Gross domestic product is forecast to have expanded by 7.0% in the first quarter of 2015, compared to the same period last year, according to the survey's median estimate.


That's quite a drop from the final quarter of 2014, when economic growth came in at 7.3%. Looking ahead, economists expect to see 6.8% annual GDP growth for this year, and even slower expansion at 6.5% in 2016.

The strength of China's economy is often difficult to judge at the beginning of the year because of the Lunar New Year holiday. But many recent data points have been so disappointing that experts are bracing for the worst.

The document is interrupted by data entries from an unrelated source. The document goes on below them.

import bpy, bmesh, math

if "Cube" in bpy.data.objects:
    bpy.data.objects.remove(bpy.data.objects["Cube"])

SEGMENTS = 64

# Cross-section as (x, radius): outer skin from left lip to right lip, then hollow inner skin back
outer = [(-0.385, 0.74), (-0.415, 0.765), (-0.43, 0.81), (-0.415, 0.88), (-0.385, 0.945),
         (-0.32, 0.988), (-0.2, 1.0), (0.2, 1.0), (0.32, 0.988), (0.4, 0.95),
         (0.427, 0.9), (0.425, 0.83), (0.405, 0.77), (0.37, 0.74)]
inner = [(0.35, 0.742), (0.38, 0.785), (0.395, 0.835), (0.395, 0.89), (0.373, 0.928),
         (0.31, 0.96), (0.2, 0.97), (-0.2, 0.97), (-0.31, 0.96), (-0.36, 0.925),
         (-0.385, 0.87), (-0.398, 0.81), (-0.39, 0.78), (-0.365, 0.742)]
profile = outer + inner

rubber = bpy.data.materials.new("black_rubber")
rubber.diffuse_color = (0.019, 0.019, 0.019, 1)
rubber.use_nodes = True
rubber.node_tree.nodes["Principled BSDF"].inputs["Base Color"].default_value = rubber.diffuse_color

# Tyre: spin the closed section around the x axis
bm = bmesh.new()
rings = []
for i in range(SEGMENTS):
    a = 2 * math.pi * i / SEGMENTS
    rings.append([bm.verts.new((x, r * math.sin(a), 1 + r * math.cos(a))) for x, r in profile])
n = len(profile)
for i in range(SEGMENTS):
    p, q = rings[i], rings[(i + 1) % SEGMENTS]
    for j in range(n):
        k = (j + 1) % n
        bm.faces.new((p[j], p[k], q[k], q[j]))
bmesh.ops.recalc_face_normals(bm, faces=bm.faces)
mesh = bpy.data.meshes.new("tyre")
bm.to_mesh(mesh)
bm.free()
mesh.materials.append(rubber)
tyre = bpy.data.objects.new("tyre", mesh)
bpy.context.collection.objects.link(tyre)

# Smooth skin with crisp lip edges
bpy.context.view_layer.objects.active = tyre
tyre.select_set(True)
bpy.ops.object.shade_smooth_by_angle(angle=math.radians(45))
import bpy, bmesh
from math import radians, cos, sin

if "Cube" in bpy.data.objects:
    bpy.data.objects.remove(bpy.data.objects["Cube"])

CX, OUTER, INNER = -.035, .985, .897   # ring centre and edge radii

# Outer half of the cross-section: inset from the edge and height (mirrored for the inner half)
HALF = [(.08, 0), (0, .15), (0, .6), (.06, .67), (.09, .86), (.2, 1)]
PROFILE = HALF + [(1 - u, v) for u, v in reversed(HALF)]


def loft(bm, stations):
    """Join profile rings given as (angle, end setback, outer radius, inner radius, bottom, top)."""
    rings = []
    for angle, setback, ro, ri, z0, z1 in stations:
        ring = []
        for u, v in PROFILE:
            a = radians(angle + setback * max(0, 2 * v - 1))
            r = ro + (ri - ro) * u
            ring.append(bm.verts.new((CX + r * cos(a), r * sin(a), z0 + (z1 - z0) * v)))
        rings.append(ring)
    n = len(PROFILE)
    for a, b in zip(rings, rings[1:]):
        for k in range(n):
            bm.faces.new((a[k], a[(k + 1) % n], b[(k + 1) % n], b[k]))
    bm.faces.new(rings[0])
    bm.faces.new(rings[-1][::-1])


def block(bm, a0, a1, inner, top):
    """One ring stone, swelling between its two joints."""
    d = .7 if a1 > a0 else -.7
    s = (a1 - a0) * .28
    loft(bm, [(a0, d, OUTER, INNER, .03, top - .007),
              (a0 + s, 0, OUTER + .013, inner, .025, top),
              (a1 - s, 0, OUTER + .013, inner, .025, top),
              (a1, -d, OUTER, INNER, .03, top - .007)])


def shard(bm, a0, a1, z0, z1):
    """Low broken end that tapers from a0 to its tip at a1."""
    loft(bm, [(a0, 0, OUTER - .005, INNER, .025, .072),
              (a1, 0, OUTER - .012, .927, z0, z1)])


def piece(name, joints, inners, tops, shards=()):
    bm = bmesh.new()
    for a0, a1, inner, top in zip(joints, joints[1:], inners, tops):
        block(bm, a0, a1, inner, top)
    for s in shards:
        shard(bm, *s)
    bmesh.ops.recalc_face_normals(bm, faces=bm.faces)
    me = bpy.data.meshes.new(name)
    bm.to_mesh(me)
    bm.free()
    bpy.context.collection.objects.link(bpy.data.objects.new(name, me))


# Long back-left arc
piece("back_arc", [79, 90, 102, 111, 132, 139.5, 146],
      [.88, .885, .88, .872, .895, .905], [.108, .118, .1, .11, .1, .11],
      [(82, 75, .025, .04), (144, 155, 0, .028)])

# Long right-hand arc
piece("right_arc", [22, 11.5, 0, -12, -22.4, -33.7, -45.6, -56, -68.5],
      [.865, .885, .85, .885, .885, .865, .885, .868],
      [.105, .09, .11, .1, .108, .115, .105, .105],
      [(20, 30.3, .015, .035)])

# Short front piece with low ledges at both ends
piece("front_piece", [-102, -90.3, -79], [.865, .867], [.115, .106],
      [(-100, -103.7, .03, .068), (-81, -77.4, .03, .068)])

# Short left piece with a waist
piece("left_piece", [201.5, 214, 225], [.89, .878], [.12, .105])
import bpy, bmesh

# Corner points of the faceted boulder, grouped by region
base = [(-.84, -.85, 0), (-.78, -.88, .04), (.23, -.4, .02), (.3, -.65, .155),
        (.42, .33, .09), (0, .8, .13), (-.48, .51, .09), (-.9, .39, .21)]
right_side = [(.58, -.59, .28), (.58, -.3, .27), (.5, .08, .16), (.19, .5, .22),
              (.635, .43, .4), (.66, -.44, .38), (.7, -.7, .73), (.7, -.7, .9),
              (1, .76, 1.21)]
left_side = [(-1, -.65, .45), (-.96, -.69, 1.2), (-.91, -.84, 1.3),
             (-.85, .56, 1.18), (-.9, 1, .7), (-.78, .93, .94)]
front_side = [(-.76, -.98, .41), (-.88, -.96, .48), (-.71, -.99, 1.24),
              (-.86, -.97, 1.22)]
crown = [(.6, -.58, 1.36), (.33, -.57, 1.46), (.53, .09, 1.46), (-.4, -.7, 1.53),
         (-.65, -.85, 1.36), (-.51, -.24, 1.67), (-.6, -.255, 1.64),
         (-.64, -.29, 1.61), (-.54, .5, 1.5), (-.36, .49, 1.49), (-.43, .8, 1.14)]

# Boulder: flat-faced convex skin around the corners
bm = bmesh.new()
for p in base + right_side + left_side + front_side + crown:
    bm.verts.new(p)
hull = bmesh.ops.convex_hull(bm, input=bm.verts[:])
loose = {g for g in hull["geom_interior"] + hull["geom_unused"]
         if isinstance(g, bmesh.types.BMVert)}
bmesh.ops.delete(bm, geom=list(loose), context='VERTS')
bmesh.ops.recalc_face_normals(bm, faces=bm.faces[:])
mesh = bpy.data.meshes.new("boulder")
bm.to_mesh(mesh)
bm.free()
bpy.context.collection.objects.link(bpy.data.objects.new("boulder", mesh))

Although survey estimates remain in line with the government's target of 7%, economists expect Beijing to take stimulus action if the economy slows much further, according to the survey. One of the biggest risks facing the Chinese economy continues to be a waning property sector.

"While we do not expect a dramatic slowdown, we think downward pressures on growth stemming from the weakness in real estate will remain in the coming months," wrote Louis Kuijs of RBS in a research note. "Against this backdrop, we think more macroeconomic easing steps will follow in the coming months to ensure that GDP growth will not fall too much below the target of 7% in 2015."

So far this year, the government has already tried to shore up the real estate sector, putting in place measures to boost property sales and battle slowing construction. But UBS economists Harrison Hsu and Wang Tao said the measures won't be enough to reverse the overall slowdown.

Other risks continue to loom, including capital outflow and massive local government debt.

Overall, analysts expect Beijing to consider interest rate cuts, a lower reserve requirement ratio, and further monetary easing to support the economy.

GDP growth in China remains the most comprehensive gauge of the country's economic health -- an important number to watch as the government tries to steer the country towards consumption-driven growth.

China averaged economic expansion of around 10% a year over the past three decades, making it the world's second-largest economy and boosting household wealth. But now, the pace of growth is languishing -- China recorded GDP growth of 7.4% last year, the worst in 24 years, a significant slowdown from double-digit growth in 2010.

The National Bureau of Statistics will announce first quarter GDP numbers on April 15.

CNNMoney (Hong Kong)